Brief:
Write out exactly the lines of the entries below from the one holding "outline = half + [(-x, z)" to the one holding "moved = [v for", inclusive, and leave out all other lines.

Dataset extract:
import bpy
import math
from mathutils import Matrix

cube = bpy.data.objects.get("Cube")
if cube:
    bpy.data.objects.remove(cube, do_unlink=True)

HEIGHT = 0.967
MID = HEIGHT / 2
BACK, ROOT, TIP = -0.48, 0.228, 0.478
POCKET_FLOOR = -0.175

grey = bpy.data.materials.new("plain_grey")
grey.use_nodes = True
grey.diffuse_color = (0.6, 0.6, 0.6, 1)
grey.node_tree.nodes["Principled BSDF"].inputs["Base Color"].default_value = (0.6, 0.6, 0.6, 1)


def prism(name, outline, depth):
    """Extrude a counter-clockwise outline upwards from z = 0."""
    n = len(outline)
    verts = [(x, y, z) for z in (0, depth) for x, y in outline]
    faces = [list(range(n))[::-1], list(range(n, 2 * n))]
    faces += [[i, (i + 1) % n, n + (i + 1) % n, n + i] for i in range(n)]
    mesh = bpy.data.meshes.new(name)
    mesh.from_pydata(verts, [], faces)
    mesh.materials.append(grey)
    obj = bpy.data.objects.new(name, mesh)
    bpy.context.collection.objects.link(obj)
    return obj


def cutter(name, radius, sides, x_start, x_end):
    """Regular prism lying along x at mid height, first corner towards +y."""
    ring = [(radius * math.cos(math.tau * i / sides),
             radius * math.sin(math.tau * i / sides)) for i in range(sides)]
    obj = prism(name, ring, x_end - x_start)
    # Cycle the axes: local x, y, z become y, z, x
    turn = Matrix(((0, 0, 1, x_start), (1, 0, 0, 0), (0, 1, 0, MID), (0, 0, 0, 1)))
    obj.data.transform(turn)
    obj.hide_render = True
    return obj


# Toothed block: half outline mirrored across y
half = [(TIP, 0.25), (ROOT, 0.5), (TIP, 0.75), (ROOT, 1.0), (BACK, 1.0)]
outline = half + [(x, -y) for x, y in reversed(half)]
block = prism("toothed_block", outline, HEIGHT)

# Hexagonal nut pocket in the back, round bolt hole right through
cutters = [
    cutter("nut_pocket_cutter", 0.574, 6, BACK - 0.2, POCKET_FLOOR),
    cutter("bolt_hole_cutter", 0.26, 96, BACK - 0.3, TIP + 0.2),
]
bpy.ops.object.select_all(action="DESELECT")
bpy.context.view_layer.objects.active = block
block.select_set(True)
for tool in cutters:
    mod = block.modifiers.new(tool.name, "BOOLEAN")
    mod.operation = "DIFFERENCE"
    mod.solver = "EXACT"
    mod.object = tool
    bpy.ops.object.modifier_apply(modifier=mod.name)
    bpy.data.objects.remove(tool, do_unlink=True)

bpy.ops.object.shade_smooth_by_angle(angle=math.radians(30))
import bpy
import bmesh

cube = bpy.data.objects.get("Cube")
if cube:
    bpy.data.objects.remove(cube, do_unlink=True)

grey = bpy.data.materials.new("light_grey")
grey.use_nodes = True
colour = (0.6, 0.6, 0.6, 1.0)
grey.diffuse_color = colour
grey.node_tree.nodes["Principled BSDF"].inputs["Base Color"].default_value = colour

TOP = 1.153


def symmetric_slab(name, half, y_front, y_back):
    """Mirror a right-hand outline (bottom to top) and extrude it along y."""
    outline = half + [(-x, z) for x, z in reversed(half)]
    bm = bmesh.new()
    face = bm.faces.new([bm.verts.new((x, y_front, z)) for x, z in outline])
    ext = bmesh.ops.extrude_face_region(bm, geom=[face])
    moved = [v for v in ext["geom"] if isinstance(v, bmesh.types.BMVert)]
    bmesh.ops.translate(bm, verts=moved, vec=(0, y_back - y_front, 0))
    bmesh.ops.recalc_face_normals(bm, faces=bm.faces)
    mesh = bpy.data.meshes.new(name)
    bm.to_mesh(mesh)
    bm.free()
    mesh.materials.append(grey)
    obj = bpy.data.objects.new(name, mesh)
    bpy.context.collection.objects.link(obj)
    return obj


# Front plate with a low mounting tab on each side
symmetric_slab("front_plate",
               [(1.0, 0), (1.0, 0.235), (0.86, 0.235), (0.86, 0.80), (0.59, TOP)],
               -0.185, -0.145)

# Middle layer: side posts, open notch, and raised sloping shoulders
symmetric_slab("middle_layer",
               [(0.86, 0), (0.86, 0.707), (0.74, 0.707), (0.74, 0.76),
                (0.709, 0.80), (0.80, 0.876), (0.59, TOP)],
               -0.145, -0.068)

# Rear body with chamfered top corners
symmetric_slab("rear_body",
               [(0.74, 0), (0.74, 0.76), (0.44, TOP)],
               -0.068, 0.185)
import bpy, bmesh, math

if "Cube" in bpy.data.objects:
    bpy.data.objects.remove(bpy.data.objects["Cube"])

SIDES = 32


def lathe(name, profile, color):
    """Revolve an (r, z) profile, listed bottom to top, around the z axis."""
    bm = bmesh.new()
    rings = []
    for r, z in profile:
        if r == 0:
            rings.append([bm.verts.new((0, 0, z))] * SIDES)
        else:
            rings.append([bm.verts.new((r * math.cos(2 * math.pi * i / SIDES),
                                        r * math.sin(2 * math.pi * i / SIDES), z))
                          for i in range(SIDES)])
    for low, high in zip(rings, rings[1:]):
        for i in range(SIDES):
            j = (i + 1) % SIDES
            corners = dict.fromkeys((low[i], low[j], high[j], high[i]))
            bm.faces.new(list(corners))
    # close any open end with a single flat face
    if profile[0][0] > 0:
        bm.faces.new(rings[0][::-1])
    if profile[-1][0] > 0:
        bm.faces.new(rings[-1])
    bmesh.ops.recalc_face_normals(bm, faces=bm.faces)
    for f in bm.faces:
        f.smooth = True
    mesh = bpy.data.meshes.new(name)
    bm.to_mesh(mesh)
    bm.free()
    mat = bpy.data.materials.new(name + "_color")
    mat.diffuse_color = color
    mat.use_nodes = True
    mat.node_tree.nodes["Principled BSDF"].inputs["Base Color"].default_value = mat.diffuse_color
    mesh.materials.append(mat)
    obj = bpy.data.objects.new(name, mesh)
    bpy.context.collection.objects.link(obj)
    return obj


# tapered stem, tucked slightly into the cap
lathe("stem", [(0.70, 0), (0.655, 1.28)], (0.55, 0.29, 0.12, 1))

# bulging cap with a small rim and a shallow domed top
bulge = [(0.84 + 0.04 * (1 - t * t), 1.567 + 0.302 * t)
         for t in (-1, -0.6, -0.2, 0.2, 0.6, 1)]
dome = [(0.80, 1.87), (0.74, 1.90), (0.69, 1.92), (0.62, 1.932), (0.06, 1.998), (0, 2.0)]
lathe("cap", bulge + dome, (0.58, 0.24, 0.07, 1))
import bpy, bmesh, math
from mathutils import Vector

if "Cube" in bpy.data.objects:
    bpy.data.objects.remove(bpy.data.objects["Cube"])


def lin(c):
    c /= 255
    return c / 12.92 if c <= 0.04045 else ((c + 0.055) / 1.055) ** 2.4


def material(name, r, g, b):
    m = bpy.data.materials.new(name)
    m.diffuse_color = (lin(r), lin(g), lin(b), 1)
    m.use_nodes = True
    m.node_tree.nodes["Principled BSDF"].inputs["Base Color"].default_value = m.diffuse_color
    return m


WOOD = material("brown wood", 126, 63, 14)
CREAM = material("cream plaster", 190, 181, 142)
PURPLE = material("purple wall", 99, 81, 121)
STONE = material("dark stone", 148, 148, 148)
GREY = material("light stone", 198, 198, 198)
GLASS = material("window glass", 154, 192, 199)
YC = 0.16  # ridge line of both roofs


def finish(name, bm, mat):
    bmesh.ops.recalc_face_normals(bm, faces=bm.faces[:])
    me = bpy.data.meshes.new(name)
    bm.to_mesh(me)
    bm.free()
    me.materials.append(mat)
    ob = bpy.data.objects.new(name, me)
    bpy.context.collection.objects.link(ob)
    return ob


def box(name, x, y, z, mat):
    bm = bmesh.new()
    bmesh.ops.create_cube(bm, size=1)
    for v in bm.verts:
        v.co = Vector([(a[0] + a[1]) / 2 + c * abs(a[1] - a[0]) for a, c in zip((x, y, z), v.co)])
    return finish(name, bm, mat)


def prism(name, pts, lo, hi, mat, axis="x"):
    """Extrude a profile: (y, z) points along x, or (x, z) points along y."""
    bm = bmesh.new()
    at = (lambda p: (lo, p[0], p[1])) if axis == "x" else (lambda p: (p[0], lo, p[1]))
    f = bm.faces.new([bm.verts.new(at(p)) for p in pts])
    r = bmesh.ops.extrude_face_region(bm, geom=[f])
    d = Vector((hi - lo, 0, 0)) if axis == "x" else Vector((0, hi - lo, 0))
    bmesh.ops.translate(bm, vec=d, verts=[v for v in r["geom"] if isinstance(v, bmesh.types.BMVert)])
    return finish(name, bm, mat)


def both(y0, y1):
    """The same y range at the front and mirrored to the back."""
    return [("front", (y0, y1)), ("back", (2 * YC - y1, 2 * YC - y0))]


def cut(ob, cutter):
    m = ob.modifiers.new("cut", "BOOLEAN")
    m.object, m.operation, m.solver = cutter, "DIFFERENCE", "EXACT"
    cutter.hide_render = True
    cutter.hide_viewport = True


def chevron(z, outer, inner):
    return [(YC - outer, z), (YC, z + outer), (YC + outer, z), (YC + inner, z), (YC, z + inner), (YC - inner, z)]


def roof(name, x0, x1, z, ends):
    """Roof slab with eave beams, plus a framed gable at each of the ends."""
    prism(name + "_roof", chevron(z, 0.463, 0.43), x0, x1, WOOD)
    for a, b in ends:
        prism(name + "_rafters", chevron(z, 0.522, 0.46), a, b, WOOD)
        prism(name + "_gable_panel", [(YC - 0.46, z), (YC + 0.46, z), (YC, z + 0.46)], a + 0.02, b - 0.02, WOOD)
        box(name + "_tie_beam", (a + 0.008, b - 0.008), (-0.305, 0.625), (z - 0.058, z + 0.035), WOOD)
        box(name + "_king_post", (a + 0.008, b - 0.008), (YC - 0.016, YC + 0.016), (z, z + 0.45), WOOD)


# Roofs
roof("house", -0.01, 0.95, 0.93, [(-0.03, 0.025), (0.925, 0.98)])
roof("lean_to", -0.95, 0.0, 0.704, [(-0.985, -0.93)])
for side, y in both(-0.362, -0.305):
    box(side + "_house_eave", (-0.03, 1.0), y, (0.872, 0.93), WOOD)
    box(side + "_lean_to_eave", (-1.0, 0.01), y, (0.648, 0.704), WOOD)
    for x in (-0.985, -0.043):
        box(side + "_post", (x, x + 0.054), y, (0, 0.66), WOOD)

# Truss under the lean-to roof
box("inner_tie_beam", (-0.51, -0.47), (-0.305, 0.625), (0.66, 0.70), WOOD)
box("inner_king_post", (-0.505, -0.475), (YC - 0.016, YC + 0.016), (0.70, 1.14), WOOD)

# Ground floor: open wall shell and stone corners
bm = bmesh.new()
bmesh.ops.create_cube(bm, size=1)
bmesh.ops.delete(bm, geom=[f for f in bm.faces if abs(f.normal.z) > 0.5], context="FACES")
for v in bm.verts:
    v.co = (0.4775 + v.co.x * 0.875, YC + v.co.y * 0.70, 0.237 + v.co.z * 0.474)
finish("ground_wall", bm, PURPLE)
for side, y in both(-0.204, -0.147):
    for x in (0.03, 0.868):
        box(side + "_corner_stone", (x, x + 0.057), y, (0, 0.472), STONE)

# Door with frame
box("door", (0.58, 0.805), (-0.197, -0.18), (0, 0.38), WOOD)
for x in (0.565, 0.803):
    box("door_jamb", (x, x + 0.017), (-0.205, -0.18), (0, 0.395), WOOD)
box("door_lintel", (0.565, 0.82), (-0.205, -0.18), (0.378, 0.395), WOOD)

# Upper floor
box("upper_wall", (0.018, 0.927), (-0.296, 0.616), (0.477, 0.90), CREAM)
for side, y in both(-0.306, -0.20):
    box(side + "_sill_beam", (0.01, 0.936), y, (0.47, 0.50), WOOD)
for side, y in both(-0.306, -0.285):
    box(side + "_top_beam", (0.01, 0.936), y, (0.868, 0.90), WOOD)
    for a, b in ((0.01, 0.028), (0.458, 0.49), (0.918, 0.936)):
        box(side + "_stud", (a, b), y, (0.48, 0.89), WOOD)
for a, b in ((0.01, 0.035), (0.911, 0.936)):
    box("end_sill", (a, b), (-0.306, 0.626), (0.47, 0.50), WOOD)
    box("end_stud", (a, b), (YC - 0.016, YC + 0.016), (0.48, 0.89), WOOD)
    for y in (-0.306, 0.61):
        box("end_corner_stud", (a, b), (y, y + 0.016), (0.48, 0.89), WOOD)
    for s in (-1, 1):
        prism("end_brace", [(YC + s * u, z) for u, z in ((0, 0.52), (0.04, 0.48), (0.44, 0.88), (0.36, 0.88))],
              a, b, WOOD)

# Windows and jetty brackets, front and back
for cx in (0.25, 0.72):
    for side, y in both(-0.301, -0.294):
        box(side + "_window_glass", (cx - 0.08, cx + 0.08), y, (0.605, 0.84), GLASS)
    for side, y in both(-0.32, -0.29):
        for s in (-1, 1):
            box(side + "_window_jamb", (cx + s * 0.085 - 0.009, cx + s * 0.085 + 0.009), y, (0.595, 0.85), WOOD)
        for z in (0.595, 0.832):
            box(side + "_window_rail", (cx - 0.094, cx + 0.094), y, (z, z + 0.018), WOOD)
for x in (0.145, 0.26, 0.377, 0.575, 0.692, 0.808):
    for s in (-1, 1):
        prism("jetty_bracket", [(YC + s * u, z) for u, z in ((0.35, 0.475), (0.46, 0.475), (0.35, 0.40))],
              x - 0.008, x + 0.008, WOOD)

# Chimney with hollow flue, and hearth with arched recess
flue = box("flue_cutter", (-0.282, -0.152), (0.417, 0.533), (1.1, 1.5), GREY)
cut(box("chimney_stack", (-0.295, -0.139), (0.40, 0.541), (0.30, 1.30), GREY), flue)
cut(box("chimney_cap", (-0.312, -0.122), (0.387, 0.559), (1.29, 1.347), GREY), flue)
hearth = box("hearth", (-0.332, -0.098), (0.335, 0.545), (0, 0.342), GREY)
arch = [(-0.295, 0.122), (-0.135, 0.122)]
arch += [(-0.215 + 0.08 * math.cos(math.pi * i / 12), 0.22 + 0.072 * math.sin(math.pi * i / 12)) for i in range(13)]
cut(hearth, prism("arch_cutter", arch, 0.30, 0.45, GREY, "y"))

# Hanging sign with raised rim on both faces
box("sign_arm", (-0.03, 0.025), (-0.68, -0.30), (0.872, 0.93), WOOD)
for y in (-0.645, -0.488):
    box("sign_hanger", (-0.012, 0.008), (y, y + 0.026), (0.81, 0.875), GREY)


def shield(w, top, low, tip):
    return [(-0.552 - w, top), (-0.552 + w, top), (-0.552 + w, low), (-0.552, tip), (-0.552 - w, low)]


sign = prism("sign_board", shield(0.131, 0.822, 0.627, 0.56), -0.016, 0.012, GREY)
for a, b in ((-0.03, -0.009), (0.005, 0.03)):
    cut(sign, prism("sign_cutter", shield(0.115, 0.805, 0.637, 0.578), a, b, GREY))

Result below:
    outline = half + [(-x, z) for x, z in reversed(half)]
    bm = bmesh.new()
    face = bm.faces.new([bm.verts.new((x, y_front, z)) for x, z in outline])
    ext = bmesh.ops.extrude_face_region(bm, geom=[face])
    moved = [v for v in ext["geom"] if isinstance(v, bmesh.types.BMVert)]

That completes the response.